[Data excerpts]
== Segment start ==

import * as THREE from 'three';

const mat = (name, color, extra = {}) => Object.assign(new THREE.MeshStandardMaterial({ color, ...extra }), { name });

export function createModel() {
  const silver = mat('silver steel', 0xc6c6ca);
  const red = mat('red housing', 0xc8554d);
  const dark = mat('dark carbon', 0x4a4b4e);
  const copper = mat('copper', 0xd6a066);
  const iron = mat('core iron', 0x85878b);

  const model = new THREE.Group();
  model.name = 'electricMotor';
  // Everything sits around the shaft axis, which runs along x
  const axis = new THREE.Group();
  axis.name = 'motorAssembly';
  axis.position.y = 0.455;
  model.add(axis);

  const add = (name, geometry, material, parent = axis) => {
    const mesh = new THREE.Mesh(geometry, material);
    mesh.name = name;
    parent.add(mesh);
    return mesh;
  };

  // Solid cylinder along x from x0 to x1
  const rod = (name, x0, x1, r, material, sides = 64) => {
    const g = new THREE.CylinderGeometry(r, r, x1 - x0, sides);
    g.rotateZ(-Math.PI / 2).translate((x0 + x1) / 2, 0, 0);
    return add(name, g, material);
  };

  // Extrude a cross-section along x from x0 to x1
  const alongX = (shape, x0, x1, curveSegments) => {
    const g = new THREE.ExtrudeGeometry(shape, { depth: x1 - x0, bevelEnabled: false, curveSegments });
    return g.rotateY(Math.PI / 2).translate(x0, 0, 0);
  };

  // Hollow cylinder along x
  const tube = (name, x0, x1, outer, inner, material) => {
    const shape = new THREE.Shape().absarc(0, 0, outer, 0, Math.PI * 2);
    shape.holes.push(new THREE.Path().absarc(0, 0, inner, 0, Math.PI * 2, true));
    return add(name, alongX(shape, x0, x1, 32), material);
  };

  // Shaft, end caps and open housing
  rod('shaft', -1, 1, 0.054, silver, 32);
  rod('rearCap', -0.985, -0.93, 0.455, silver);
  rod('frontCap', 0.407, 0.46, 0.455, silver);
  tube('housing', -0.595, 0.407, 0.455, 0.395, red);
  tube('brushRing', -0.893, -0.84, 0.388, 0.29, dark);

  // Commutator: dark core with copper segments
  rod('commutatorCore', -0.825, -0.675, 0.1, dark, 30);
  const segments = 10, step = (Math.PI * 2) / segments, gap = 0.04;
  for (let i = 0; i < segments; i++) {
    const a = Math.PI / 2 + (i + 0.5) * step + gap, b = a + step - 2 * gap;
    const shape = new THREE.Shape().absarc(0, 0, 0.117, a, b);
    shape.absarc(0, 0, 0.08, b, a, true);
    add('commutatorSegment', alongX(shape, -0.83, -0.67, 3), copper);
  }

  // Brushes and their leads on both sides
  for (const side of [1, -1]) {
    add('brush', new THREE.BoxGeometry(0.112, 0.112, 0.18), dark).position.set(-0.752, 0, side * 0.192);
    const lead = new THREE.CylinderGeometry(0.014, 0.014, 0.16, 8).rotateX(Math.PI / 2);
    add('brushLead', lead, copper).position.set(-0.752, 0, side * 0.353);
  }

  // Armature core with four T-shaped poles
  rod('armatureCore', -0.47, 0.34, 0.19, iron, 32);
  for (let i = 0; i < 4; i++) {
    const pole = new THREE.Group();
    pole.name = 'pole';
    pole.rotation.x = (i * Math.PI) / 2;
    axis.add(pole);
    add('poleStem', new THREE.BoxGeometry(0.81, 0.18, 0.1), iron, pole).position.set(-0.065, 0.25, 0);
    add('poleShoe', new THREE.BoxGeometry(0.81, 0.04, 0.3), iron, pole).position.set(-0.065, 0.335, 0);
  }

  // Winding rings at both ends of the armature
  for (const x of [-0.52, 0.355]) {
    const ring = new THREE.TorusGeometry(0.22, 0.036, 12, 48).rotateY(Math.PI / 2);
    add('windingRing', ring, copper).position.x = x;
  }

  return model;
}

== Segment end ==

__Directions for this task__: The lines to copy run from the start of the records above through the line holding "model.name = 'electricMotor';"; give them exactly, both ends included, and nothing else.

__Response below__:
import * as THREE from 'three';

const mat = (name, color, extra = {}) => Object.assign(new THREE.MeshStandardMaterial({ color, ...extra }), { name });

export function createModel() {
  const silver = mat('silver steel', 0xc6c6ca);
  const red = mat('red housing', 0xc8554d);
  const dark = mat('dark carbon', 0x4a4b4e);
  const copper = mat('copper', 0xd6a066);
  const iron = mat('core iron', 0x85878b);

  const model = new THREE.Group();
  model.name = 'electricMotor';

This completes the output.